With Christmas 2013 arriving at a precipitous pace, I am reflecting again on how all these beautiful pine trees will be cut in short order, tied by a restraining rope, and shipped unceremoniously hundreds or even thousands of miles to millions of homes. For a brief stolen moment, they will be warm, perhaps even sweating under the intense lights and heat of the holidays. But is this an end of life they were really meant for?
Our Christian tradition brings us many feelings of comfort at Christmas, in great part supported by the Christmas tree and its green and perennial symbolism. In my view however, there is also a dirty side to cutting the Christmas tree: it will die after a very brief length of its purported life. Is this really what nature intended? I am always amazed after the winter holidays to see the many dried up Christmas trees littering my neighborhood’s street. They lie there sometimes for several weeks until they are collected and discarded.
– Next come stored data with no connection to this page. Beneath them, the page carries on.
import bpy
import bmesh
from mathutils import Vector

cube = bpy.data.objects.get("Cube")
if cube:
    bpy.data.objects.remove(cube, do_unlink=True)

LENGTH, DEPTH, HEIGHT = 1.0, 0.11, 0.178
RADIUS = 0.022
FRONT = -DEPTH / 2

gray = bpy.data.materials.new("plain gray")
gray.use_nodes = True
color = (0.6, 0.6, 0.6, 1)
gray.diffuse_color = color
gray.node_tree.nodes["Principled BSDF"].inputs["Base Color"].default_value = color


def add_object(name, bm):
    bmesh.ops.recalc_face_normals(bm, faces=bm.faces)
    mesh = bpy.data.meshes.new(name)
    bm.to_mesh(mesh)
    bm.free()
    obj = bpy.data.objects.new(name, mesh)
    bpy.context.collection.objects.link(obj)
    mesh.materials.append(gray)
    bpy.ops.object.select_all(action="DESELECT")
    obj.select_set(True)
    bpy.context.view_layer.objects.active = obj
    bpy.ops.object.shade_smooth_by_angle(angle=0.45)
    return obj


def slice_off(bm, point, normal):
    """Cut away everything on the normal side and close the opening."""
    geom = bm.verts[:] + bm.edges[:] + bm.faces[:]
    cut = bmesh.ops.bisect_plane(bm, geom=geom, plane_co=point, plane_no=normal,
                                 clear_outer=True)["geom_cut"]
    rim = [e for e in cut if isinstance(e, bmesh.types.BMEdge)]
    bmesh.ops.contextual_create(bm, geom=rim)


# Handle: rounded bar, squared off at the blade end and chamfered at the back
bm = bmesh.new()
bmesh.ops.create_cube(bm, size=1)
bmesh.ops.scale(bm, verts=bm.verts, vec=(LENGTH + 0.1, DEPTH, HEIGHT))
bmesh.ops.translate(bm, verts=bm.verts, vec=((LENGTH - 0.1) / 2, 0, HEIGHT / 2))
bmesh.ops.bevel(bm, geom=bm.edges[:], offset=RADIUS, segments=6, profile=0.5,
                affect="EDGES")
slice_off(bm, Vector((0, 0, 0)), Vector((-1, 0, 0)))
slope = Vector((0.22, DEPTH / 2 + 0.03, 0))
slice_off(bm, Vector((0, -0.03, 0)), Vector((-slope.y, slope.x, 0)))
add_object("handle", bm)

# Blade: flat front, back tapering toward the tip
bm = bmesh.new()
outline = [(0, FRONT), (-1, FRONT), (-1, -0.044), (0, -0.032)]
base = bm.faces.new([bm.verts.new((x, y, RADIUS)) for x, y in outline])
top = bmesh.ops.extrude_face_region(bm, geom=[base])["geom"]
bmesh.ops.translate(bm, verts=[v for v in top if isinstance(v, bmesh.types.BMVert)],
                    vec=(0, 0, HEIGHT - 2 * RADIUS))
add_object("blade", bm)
The image below attempts to convey this sense of lost purpose.
I hope that you, dear reader, will agree and find creative and great ways to express the joy of Christmas, for example nicely shown here.